A Review of the Effectiveness of Antidepressant Medications for Depressed Nursing Home Residents
Boyce RD, Hanlon JT, Karp JF, Kloke J, Saleh A, Handler SM. A Review of the Effectiveness of Antidepressant Medications for Depressed Nursing Home Residents, Journal of the American Medical Directors Association, 2011 Oct 20. DOI:10.1016/j.jamda.2011.08.009. PMID:22019084.
Antidepressant medications are the most common psychopharmacologic therapy used to treat depressed nursing home (NH) residents. Despite a significant increase in the rate of antidepressant prescribing over the past several decades, little is known about the effectiveness of these agents in the NH population.
To conduct a systematic review of the literature to examine and compare the effectiveness of antidepressant medications for treating major depressive symptoms in elderly NH residents.
The following databases were searched with searches completed prior to January 2011 and no language restriction: MEDLINE, Embase, PsycINFO, CINHAL, CENTRAL, LILACS, ClinicalTrials.gov, International Standard Randomized Controlled Trial Number Register, and the WHO International Clinical Trial Registry Platform. Additional studies were identified from citations in evidence-based guidelines and reviews as well as book chapters on geriatric depression and pharmacotherapy from several clinical references.

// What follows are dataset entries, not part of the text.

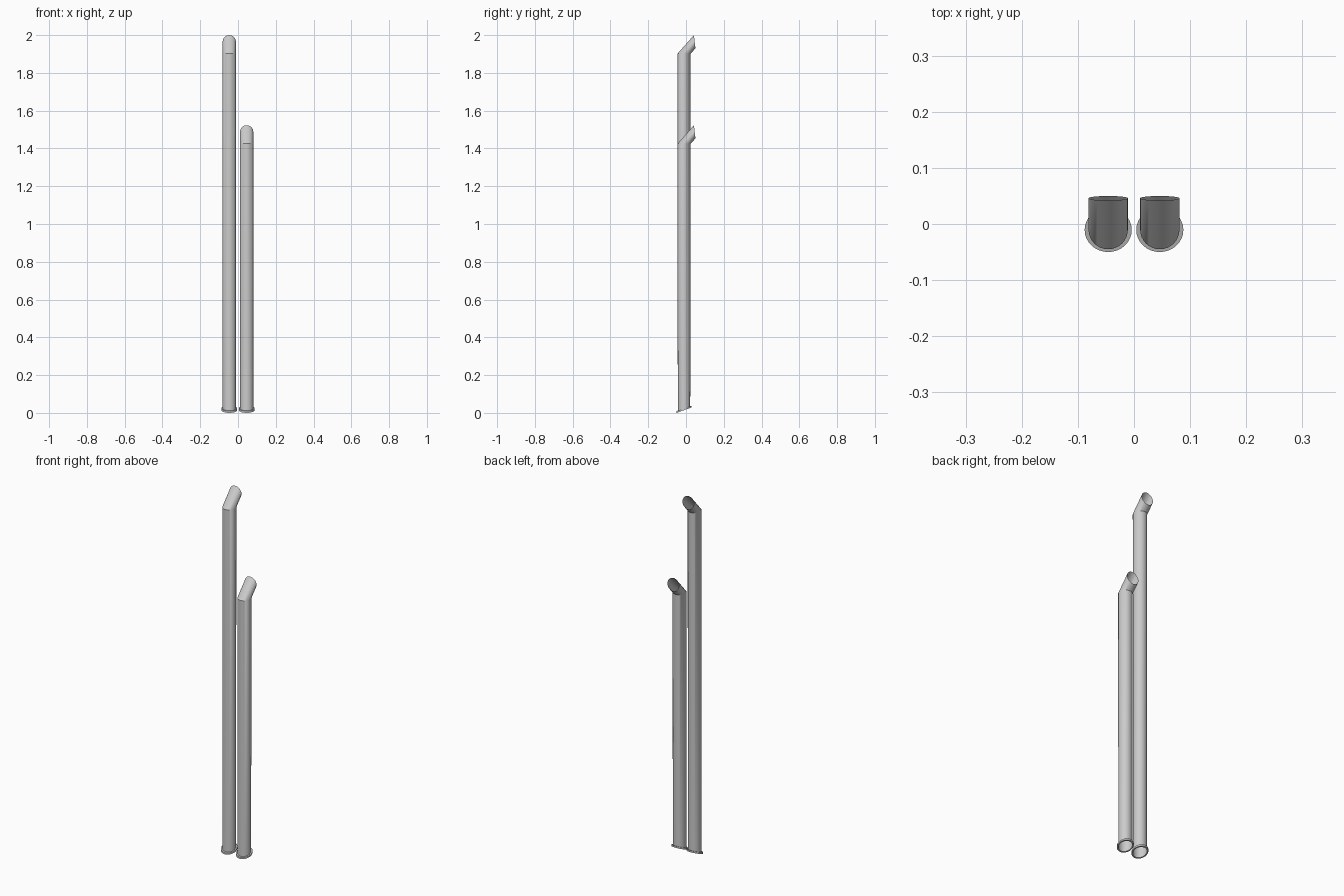
import bpy, bmesh
from math import sin, cos, pi, radians

if "Cube" in bpy.data.objects:
    bpy.data.objects.remove(bpy.data.objects["Cube"])

SIDES = 32
R, FLANGE_R = 0.035, 0.042
TILT = radians(20)


def ring(bm, x, y, z, r, tilt):
    """Circle of vertices tipped about the x axis."""
    out = []
    for i in range(SIDES):
        a = 2 * pi * i / SIDES
        s = r * sin(a)
        out.append(bm.verts.new((x + r * cos(a), y + s * cos(tilt), z + s * sin(tilt))))
    return out


def loft(bm, rings):
    for lo, hi in zip(rings, rings[1:]):
        for i in range(SIDES):
            j = (i + 1) % SIDES
            bm.faces.new((lo[i], lo[j], hi[j], hi[i]))


def finish(bm, name):
    me = bpy.data.meshes.new(name)
    bm.to_mesh(me)
    bm.free()
    ob = bpy.data.objects.new(name, me)
    bpy.context.collection.objects.link(ob)
    bpy.ops.object.select_all(action='DESELECT')
    ob.select_set(True)
    bpy.context.view_layer.objects.active = ob
    bpy.ops.object.shade_smooth_by_angle(angle=radians(30))


def pipe(name, x, top):
    yc, z0, z1 = -0.0105, 0.0144, 0.0235
    # Open thin-walled tube: slanted foot, level bend, near-vertical mouth
    bm = bmesh.new()
    loft(bm, [ring(bm, x, yc, z0, R, TILT),
              ring(bm, x, -0.010, top - 0.098, R, 0),
              ring(bm, x, 0.046, top - 0.035, R, radians(-83.5))])
    finish(bm, name + "_tube")
    # Slanted collar around the foot
    bm = bmesh.new()
    loft(bm, [ring(bm, x, yc, z0, R, TILT),
              ring(bm, x, yc, z0, FLANGE_R, TILT),
              ring(bm, x, yc, z1, FLANGE_R, TILT),
              ring(bm, x, yc, z1, R, TILT)])
    finish(bm, name + "_flange")


pipe("tall_pipe", -0.046, 2.0)
pipe("short_pipe", 0.046, 1.523)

Studies were included if they described a clinical trial that assessed the effectiveness of any currently-marketed antidepressant for adults aged 65 years or older, who resided in the NH, and were diagnosed by DSM criteria and/or standardized validated screening instruments with Major Depressive Disorder, minor depression, dysthymic disorder, or Depression in Alzheimer's disease.

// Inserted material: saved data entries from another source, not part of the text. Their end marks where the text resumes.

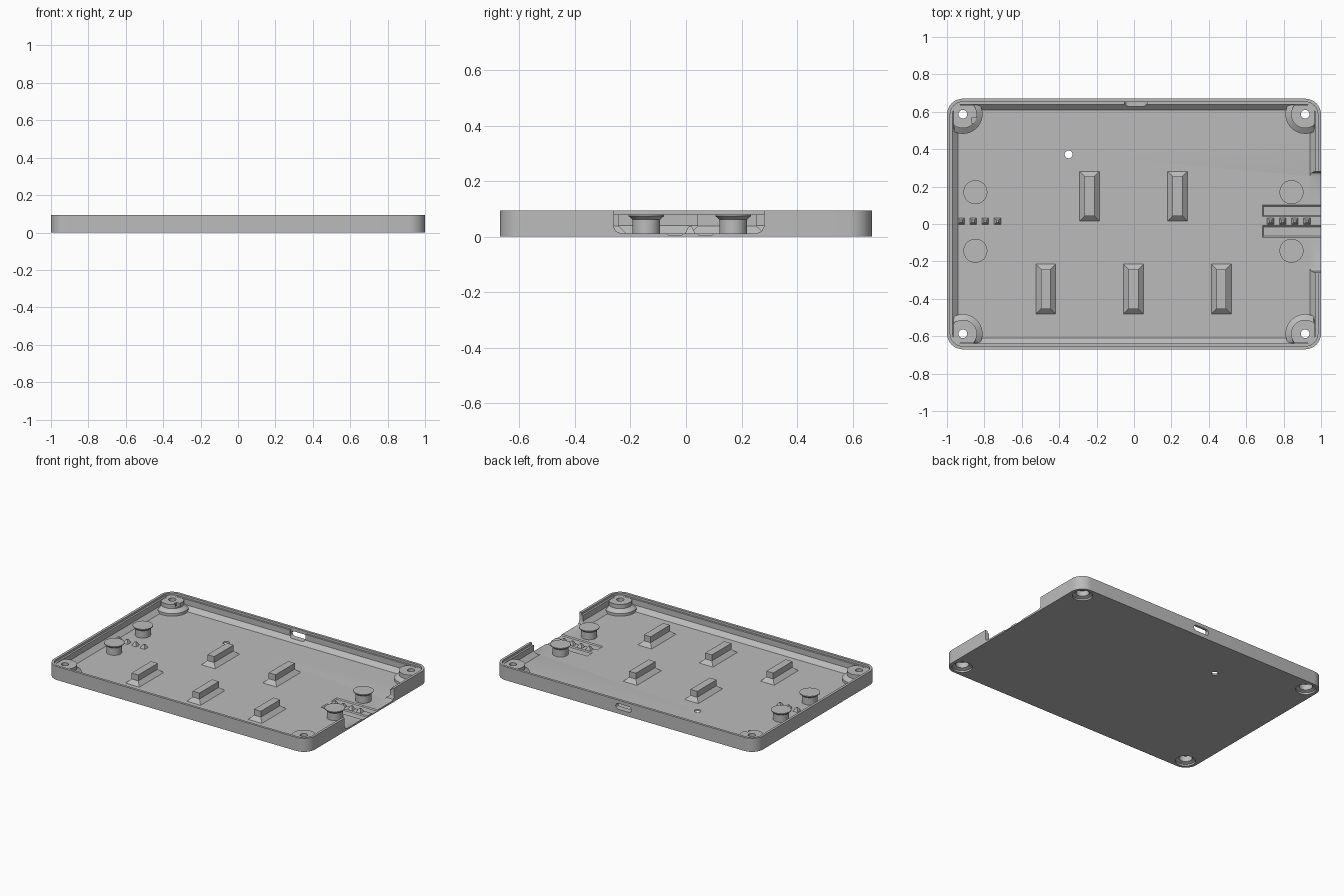
import bpy, bmesh
from math import cos, sin, pi, radians

cube = bpy.data.objects.get("Cube")
if cube:
    bpy.data.objects.remove(cube)

W, D, H = 1.0, 0.67, 0.094
FLOOR, LEDGE = 0.012, 0.079
BOSS_X, BOSS_Y = 0.915, 0.587

grey = bpy.data.materials.new("plain grey")
grey.use_nodes = True
colour = (0.5, 0.5, 0.5, 1)
grey.diffuse_color = colour
grey.node_tree.nodes["Principled BSDF"].inputs["Base Color"].default_value = colour


# Outline helpers: each returns one closed loop of points
def circle(x, y, r, z, n=40):
    return [(x + r * cos(2 * pi * i / n), y + r * sin(2 * pi * i / n), z) for i in range(n)]


def rect(x, y, hx, hy, z):
    return [(x + sx * hx, y + sy * hy, z) for sx, sy in ((1, 1), (-1, 1), (-1, -1), (1, -1))]


def rounded(inset, z, radius=0.085, n=8):
    r = max(radius - inset, 0.02)
    pts = []
    for k, (sx, sy) in enumerate(((1, 1), (-1, 1), (-1, -1), (1, -1))):
        for i in range(n + 1):
            a = (k + i / n) * pi / 2
            pts.append((sx * (W - inset - r) + r * cos(a), sy * (D - inset - r) + r * sin(a), z))
    return pts


# Skin a stack of loops and cap both ends
def loft(name, loops):
    bm = bmesh.new()
    rings = [[bm.verts.new(p) for p in loop] for loop in loops]
    n = len(rings[0])
    for a, b in zip(rings, rings[1:]):
        for i in range(n):
            j = (i + 1) % n
            bm.faces.new((a[i], a[j], b[j], b[i]))
    bm.faces.new(rings[0][::-1])
    bm.faces.new(rings[-1])
    bmesh.ops.recalc_face_normals(bm, faces=bm.faces)
    mesh = bpy.data.meshes.new(name)
    bm.to_mesh(mesh)
    bm.free()
    mesh.materials.append(grey)
    obj = bpy.data.objects.new(name, mesh)
    bpy.context.collection.objects.link(obj)
    return obj


def box(name, x0, x1, y0, y1, z0, z1):
    x, y, hx, hy = (x0 + x1) / 2, (y0 + y1) / 2, (x1 - x0) / 2, (y1 - y0) / 2
    return loft(name, [rect(x, y, hx, hy, z0), rect(x, y, hx, hy, z1)])


def combine(target, tool, operation):
    tool.hide_render = True
    mod = target.modifiers.new("combine", "BOOLEAN")
    mod.operation, mod.object, mod.solver = operation, tool, "EXACT"
    bpy.context.view_layer.objects.active = target
    bpy.ops.object.modifier_apply(modifier=mod.name)
    bpy.data.objects.remove(tool)


def smooth(obj):
    bpy.ops.object.select_all(action="DESELECT")
    obj.select_set(True)
    bpy.context.view_layer.objects.active = obj
    bpy.ops.object.shade_smooth_by_angle(angle=radians(30))


# Tray: outer wall, stepped lip, ledge, inner wall, sloped foot, floor
tray = loft("tray", [rounded(i, z) for i, z in (
    (0, 0), (0, H), (0.017, H), (0.017, LEDGE), (0.03, LEDGE), (0.03, 0.04), (0.06, FLOOR))])

# Corner screw bosses, held inside the wall
for sx in (-1, 1):
    for sy in (-1, 1):
        loops = []
        for r, z in ((0.105, 0.006), (0.105, 0.03), (0.075, 0.05), (0.075, LEDGE)):
            loops.append([(sx * (BOSS_X + min(x, 0.05)), sy * (BOSS_Y + min(y, 0.05)), z)
                          for x, y, _ in circle(0, 0, r, z)])
        combine(tray, loft("boss", loops), "UNION")

# Screw holes with countersinks underneath
for sx in (-1, 1):
    for sy in (-1, 1):
        x, y = sx * BOSS_X, sy * BOSS_Y
        combine(tray, loft("screw_cutter", [circle(x, y, r, z) for r, z in (
            (0.064, -0.01), (0.064, 0.012), (0.042, 0.02), (0.042, 0.058),
            (0.023, 0.058), (0.023, 0.2))]), "DIFFERENCE")

# Opening in the left wall, with softened lower corners
profile = [(0.28, 0.2), (-0.26, 0.2), (-0.26, 0.035), (-0.252, 0.019), (-0.235, FLOOR),
           (0.255, FLOOR), (0.272, 0.019), (0.28, 0.035)]
combine(tray, loft("opening_cutter", [[(x, y, z) for y, z in profile] for x in (0.935, 1.1)]),
        "DIFFERENCE")

# Pill-shaped port through the back wall, with its pocket in the ledge
pill = [(0.01 + s * 0.04 + 0.02 * cos(a), 0.05 + 0.02 * sin(a))
        for s, start in ((1, -pi / 2), (-1, pi / 2))
        for a in [start + pi * i / 8 for i in range(9)]]
combine(tray, loft("port_cutter", [[(x, y, z) for x, z in pill] for y in (0.58, 0.75)]), "DIFFERENCE")
combine(tray, box("pocket_cutter", -0.05, 0.07, 0.6, 0.653, 0.045, 0.2), "DIFFERENCE")

# Small floor hole, boss nick and two shallow grooves
combine(tray, loft("pin_cutter", [circle(-0.35, 0.372, 0.021, z, 24) for z in (-0.1, 0.1)]), "DIFFERENCE")
combine(tray, box("nick_cutter", -0.87, -0.835, 0.54, 0.567, 0.055, 0.2), "DIFFERENCE")
for y in (-0.04, 0.07):
    combine(tray, loft("groove_cutter", [rect(0.9, y, 0.207, 0.024, 0.006),
                                         rect(0.9, y, 0.215, 0.032, FLOOR + 0.001)]), "DIFFERENCE")
smooth(tray)

# Raised blocks on flared feet
for i, (x, y) in enumerate(((-0.238, 0.148), (0.232, 0.148),
                            (-0.472, -0.348), (-0.003, -0.348), (0.467, -0.348))):
    loft(f"block_{i + 1}", [rect(x, y, hx, hy, z) for hx, hy, z in (
        (0.053, 0.133, 0.01), (0.053, 0.133, FLOOR), (0.026, 0.106, 0.038), (0.026, 0.106, LEDGE))])

# Capped posts
for side, x in (("right", -0.848), ("left", 0.842)):
    for end, y in (("front", -0.143), ("back", 0.17)):
        smooth(loft(f"{side}_{end}_post", [circle(x, y, r, z) for r, z in (
            (0.05, 0.01), (0.05, 0.062), (0.064, 0.074), (0.064, LEDGE))]))

# Rows of small tapered teeth at each end
for side, start in (("right", -0.925), ("left", 0.73)):
    for i in range(4):
        x = start + i * 0.065
        loft(f"{side}_tooth_{i + 1}", [rect(x, 0.015, h, h, z) for h, z in (
            (0.018, 0.01), (0.018, FLOOR), (0.006, 0.036))])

A total of eleven studies, including four randomized and seven non-randomized open-label trials, met all inclusion and exclusion criteria. It was not feasible to conduct a meta-analysis because the studies were heterogeneous in terms of study design, operational definitions of depression, participant characteristics, pharmacologic interventions, and outcome measures. Of the four randomized trials, two had a control group and did not demonstrate a statistically-significant benefit for antidepressant pharmacotherapy over placebo. While six of the seven non-randomized studies identified a response to an antidepressant, their results must be interpreted with caution as they lacked a comparison group.

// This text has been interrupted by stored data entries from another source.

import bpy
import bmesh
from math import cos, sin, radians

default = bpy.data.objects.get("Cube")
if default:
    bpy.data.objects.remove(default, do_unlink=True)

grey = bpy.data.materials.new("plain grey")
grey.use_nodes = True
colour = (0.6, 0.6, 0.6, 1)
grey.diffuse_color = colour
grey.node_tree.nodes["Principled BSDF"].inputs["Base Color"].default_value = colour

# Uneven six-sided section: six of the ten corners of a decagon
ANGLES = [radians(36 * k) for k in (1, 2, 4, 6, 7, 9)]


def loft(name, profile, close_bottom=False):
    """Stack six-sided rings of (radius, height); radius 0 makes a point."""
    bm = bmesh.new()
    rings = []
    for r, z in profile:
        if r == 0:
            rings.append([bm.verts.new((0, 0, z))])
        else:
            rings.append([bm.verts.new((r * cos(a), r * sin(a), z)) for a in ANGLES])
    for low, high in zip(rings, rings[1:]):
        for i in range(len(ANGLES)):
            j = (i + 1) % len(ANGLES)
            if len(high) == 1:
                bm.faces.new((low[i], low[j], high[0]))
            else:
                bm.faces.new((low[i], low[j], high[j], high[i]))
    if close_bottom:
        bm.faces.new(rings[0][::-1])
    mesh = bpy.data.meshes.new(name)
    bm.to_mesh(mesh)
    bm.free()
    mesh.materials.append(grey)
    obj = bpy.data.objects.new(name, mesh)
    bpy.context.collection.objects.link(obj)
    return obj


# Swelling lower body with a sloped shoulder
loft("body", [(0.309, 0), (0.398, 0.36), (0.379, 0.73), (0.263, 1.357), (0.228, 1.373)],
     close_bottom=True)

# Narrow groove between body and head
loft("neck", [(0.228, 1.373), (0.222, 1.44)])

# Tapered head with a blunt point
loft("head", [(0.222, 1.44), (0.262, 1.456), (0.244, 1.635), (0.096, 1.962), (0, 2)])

The limited amount of evidence from randomized and non-randomized open-label trials suggests that depressed NH residents have a modest response to antidepressant medications. Further research using rigorous study designs are needed to examine the effectiveness and safety of antidepressants in depressed NH residents, and to determine the various facility, provider, and patient factors associated with response to treatment.